* **Instructions to follow**
Below are the records; copy exactly the stretch from the line containing "in a vertical" through the line containing "matrix = (Matrix.Translation(origin)", both ends included, and nothing else.

+++ Provided data

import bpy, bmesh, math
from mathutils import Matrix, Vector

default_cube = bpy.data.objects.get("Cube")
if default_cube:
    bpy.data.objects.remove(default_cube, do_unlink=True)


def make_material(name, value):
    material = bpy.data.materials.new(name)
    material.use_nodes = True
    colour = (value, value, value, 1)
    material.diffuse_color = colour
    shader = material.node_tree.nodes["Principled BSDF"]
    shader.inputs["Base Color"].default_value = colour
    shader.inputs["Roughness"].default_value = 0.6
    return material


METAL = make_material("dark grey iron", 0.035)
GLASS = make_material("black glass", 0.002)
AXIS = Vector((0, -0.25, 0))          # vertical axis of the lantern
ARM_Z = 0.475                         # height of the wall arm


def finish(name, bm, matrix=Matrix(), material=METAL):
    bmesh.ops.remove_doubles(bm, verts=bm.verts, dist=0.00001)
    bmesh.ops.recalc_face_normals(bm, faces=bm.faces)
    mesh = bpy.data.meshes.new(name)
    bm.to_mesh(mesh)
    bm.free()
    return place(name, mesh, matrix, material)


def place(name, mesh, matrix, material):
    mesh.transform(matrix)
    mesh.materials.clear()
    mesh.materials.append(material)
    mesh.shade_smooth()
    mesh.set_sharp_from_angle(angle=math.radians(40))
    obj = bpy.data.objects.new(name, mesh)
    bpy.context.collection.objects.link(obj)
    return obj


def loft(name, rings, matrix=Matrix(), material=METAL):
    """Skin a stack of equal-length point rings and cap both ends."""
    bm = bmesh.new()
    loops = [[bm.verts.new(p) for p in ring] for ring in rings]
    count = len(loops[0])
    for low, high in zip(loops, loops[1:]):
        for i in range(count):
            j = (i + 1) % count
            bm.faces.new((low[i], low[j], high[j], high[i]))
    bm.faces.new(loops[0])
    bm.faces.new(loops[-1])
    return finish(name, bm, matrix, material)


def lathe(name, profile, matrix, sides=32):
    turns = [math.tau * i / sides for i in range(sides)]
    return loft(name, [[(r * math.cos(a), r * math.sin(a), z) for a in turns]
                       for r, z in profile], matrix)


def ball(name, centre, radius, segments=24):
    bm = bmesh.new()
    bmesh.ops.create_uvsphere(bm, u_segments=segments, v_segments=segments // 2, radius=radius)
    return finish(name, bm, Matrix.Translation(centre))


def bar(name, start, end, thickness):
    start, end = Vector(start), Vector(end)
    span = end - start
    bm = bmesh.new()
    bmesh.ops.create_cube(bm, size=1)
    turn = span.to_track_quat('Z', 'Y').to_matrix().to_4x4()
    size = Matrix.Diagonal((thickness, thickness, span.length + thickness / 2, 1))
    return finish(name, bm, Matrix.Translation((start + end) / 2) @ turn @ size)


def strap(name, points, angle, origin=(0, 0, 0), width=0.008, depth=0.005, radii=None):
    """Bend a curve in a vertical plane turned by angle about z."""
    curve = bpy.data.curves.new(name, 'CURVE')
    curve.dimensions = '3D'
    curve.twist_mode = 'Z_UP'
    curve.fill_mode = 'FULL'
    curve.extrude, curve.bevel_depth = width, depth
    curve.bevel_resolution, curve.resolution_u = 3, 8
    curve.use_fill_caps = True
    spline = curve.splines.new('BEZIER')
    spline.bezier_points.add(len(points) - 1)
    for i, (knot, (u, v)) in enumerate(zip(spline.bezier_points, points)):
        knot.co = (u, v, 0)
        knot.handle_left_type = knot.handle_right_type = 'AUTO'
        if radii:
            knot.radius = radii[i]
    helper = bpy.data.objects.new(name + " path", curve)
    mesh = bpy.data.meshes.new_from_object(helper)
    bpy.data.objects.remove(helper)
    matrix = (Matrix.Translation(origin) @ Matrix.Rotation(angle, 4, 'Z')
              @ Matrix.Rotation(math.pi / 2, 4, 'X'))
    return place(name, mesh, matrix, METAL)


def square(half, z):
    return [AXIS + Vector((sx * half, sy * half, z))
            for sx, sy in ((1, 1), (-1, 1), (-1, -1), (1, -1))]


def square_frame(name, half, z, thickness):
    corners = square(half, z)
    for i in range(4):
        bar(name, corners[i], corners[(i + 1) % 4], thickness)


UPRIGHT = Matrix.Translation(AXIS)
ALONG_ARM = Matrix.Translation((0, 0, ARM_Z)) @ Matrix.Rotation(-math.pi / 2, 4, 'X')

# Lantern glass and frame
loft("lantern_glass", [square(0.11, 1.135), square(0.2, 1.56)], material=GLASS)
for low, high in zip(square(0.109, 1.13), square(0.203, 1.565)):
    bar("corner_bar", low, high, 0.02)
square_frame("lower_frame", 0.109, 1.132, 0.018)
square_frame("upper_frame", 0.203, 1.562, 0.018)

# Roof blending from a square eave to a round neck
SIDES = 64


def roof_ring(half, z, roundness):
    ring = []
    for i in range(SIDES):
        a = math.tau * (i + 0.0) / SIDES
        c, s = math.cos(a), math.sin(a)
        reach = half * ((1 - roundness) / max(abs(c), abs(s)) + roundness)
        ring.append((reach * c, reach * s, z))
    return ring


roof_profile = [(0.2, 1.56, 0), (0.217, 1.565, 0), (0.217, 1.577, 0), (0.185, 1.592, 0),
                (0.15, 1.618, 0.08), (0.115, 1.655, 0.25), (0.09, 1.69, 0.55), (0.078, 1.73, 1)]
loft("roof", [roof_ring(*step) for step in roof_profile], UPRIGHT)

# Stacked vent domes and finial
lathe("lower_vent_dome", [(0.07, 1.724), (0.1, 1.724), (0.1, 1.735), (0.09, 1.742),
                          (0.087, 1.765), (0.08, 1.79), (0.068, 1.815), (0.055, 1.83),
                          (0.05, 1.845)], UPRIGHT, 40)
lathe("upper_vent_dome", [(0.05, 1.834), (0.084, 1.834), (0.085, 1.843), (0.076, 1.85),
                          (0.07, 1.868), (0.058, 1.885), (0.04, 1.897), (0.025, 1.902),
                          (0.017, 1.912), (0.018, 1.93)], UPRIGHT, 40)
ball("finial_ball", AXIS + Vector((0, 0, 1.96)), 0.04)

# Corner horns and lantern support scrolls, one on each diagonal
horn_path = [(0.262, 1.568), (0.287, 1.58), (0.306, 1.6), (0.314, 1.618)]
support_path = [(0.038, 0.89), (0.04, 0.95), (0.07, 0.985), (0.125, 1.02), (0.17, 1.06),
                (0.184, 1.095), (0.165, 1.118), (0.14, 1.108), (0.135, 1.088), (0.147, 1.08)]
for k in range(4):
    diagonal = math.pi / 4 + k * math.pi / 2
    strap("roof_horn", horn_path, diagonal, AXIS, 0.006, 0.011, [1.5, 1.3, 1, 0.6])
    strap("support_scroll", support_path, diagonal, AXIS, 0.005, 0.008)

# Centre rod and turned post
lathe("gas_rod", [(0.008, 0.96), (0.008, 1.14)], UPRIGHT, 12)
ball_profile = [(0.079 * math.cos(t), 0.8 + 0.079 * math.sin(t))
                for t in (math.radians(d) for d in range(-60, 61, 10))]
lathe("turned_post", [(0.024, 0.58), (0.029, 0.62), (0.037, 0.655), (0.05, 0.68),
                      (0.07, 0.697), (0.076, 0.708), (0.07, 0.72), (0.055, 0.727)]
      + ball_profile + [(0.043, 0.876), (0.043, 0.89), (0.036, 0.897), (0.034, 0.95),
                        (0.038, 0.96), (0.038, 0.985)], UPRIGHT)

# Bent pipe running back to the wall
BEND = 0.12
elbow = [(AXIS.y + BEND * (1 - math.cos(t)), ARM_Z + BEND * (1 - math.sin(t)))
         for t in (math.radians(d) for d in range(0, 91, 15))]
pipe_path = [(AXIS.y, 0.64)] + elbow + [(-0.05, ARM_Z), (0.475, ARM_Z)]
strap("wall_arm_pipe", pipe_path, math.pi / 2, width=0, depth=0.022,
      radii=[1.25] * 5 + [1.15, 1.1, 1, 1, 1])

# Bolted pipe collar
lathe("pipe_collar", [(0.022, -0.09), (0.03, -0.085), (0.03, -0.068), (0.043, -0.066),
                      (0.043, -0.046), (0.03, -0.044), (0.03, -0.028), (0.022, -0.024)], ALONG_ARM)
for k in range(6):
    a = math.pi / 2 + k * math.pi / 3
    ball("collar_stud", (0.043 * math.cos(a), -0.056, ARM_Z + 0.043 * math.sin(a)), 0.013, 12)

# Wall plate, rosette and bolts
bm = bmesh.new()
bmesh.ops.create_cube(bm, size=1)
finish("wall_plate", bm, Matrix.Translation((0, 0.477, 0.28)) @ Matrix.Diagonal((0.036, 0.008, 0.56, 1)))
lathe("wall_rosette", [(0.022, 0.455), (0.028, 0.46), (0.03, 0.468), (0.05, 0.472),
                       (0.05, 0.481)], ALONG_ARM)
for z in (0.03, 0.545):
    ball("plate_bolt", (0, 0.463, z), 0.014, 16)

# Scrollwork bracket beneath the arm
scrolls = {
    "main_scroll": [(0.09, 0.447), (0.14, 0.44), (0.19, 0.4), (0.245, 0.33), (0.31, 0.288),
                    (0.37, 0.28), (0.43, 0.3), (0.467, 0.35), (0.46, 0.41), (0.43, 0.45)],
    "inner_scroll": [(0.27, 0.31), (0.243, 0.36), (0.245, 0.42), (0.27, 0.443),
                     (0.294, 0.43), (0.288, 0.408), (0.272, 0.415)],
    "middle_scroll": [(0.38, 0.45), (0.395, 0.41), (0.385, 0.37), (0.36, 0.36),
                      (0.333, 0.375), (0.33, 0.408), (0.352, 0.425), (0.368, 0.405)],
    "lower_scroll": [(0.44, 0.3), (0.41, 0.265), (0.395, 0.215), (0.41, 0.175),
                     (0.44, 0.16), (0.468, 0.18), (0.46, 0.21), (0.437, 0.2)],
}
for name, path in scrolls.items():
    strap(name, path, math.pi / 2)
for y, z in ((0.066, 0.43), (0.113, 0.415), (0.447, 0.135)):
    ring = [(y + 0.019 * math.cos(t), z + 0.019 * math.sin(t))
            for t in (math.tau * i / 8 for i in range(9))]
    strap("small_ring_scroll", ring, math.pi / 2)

++++++

* **Exercise output**
    """Bend a curve in a vertical plane turned by angle about z."""
    curve = bpy.data.curves.new(name, 'CURVE')
    curve.dimensions = '3D'
    curve.twist_mode = 'Z_UP'
    curve.fill_mode = 'FULL'
    curve.extrude, curve.bevel_depth = width, depth
    curve.bevel_resolution, curve.resolution_u = 3, 8
    curve.use_fill_caps = True
    spline = curve.splines.new('BEZIER')
    spline.bezier_points.add(len(points) - 1)
    for i, (knot, (u, v)) in enumerate(zip(spline.bezier_points, points)):
        knot.co = (u, v, 0)
        knot.handle_left_type = knot.handle_right_type = 'AUTO'
        if radii:
            knot.radius = radii[i]
    helper = bpy.data.objects.new(name + " path", curve)
    mesh = bpy.data.meshes.new_from_object(helper)
    bpy.data.objects.remove(helper)
    matrix = (Matrix.Translation(origin) @ Matrix.Rotation(angle, 4, 'Z')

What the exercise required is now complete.